DHS did not complete an assessment of the security value of the Transportation Worker Identification Credential (TWIC) program as required by law. This occurred because DHS experienced challenges identifying an office responsible for the effort. As a result, Coast Guard does not have a full understanding of the extent to which the TWIC program addresses security risks in the maritime environment. This will continue to impact the Coast Guard’s ability to properly develop and enforce regulations governing the TWIC program. For example, Coast Guard did not clearly define the applicability of facilities that have certain dangerous cargo in bulk when developing a final rule to implement the use of TWIC readers at high-risk maritime facilities. Without oversight and policy improvements in the TWIC program, high-risk facilities may continue to operate without enhanced security measures, putting these facilities at an increased security risk. In addition, Coast Guard needs to improve its oversight of the TWIC program to reduce the risk of transportation security incidents. Due to technical problems and lack of awareness of procedures, Coast Guard did not make full use of the TWIC card’s biometric features as intended by Congress to ensure only eligible individuals have unescorted access to secure areas of regulated facilities. During inspections at regulated facilities from FYs 2016 through 2017, Coast Guard only used electronic readers to verify, on average, about one in every 15 TWIC cards against TSA’s canceled card list. This occurred because the majority of the TWIC readers in the field have reached the end of their service life. Furthermore, the Coast Guard’s guidance governing oversight of the TWIC program is fragmented, which led to confusion and inconsistent inspection procedures. This resulted in fewer regulatory confiscations of TWIC cards. The Department concurred with our four recommendations, and described the corrective actions it is taking and plans to take.Report NumberOIG-18-88Issue DateDocument FileKeywordsFiscal Year2018
- Executive Summary

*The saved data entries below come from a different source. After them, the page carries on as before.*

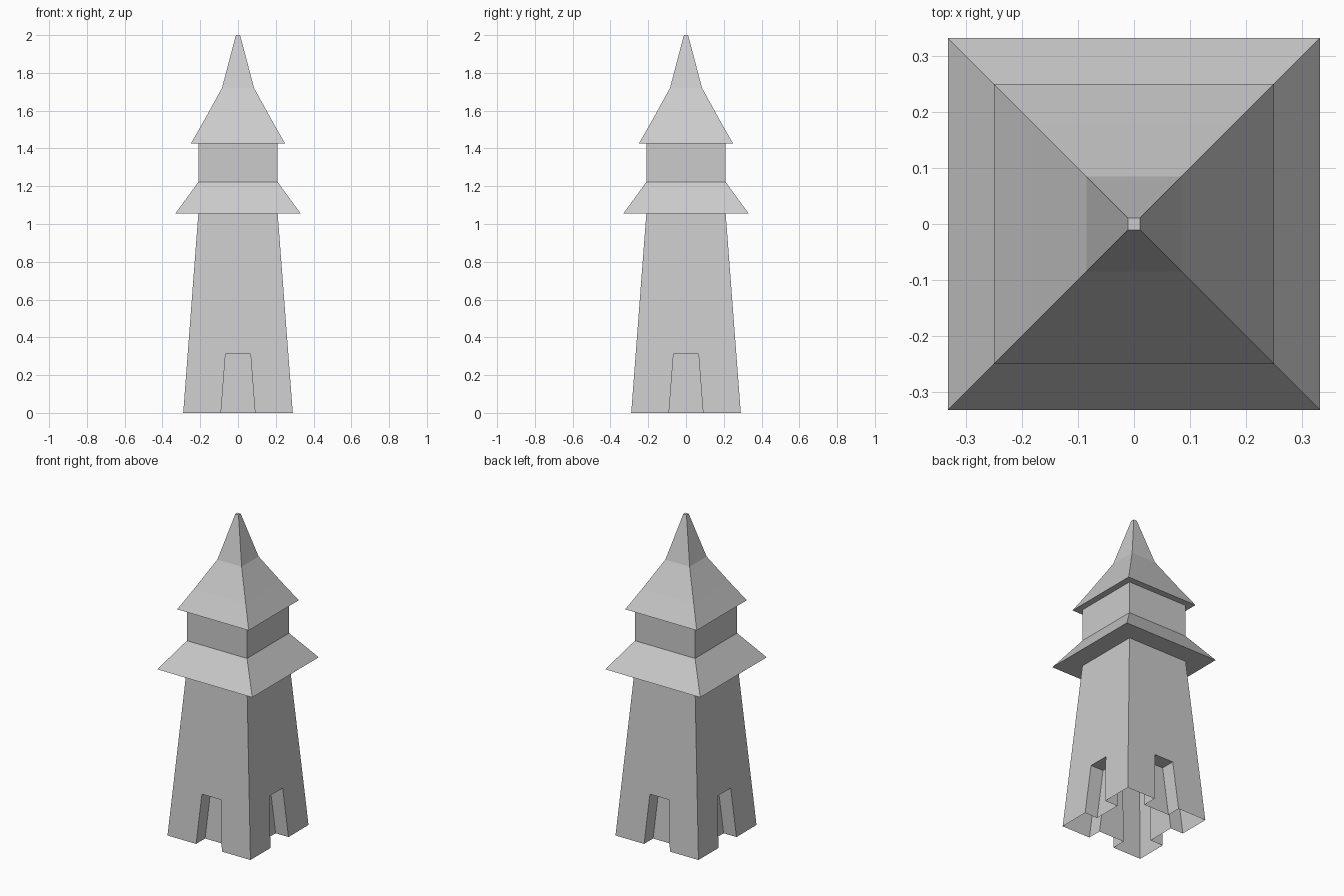
import bpy, math
from mathutils import Matrix, Vector

if "Cube" in bpy.data.objects:
    bpy.data.objects.remove(bpy.data.objects["Cube"])


def make_object(name, verts, faces):
    mesh = bpy.data.meshes.new(name)
    mesh.from_pydata(verts, [], faces)
    mesh.update()
    obj = bpy.data.objects.new(name, mesh)
    bpy.context.collection.objects.link(obj)
    return obj


def square_tier(name, profile, cap_top=False):
    """Stack of square rings, profile = (half width, z) from bottom to top."""
    verts, faces = [], []
    for h, z in profile:
        verts += [(-h, -h, z), (h, -h, z), (h, h, z), (-h, h, z)]
    for r in range(len(profile) - 1):
        for i in range(4):
            a, b = 4 * r + i, 4 * r + (i + 1) % 4
            faces.append((a, b, b + 4, a + 4))
    if cap_top:
        n = len(verts)
        faces.append((n - 4, n - 3, n - 2, n - 1))
    return make_object(name, verts, faces)


# Tapered tower walls, open underneath, each with a recessed doorway
BASE, TOP, TOP_Z = 0.29, 0.21, 1.055
DOOR_W, DOOR_TOP_W, DOOR_H, DEPTH = 0.09, 0.066, 0.312, 0.09
wall_at_door = BASE + (TOP - BASE) * DOOR_H / TOP_Z
door = [(-DOOR_W, -BASE, 0), (-DOOR_TOP_W, -wall_at_door, DOOR_H),
        (DOOR_TOP_W, -wall_at_door, DOOR_H), (DOOR_W, -BASE, 0)]
wall = door + [(BASE, -BASE, 0), (TOP, -TOP, TOP_Z),
               (-TOP, -TOP, TOP_Z), (-BASE, -BASE, 0)]
wall += [(x, y + DEPTH, z) for x, y, z in door]
wall_faces = [(0, 1, 6, 7), (1, 2, 5, 6), (2, 3, 4, 5),            # outer wall
              (0, 8, 9, 1), (1, 9, 10, 2), (2, 10, 11, 3),         # reveal
              (8, 11, 10, 9)]                                      # niche back
verts, faces = [], []
for k in range(4):
    turn = Matrix.Rotation(k * math.pi / 2, 3, 'Z')
    faces += [tuple(i + len(verts) for i in f) for f in wall_faces]
    verts += [tuple(turn @ Vector(p)) for p in wall]
make_object("tower_walls", verts, faces)

# Lower skirt roof with its flat underside
square_tier("lower_roof", [(0.21, 1.055), (0.332, 1.055), (0.21, 1.222)])

# Upper storey
square_tier("upper_storey", [(0.21, 1.222), (0.21, 1.425)])

# Flared spire with its underside and tiny flat tip
square_tier("spire", [(0.21, 1.425), (0.25, 1.425), (0.18, 1.547),
                      (0.085, 1.72), (0.011, 2.0)], cap_top=True)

The Government Charge Card Abuse Prevention Act of 2012 (Charge Card Act) requires the Office of Inspector General to conduct an annual risk assessment and periodic audits on agency charge card programs. We conducted this audit to determine whether the Department of Homeland Security implemented internal controls to prevent illegal, improper, and erroneous purchases and payments. During fiscal year 2016, DHS reported spending approximately $1.2 billion in purchase, travel, and fleet card transactions. Although the Department has established internal controls for its charge card programs, the components we reviewed did not always follow DHS’ procedures. Our testing results of purchase, travel, and fleet card transactions revealed internal control weaknesses. Specifically, we found major internal control weaknesses that persisted at the United States Coast Guard and some control weaknesses within CBP’s Fleet Card Program.Report NumberOIG-18-57Issue DateDocument FileDHS AgencyFiscal Year2018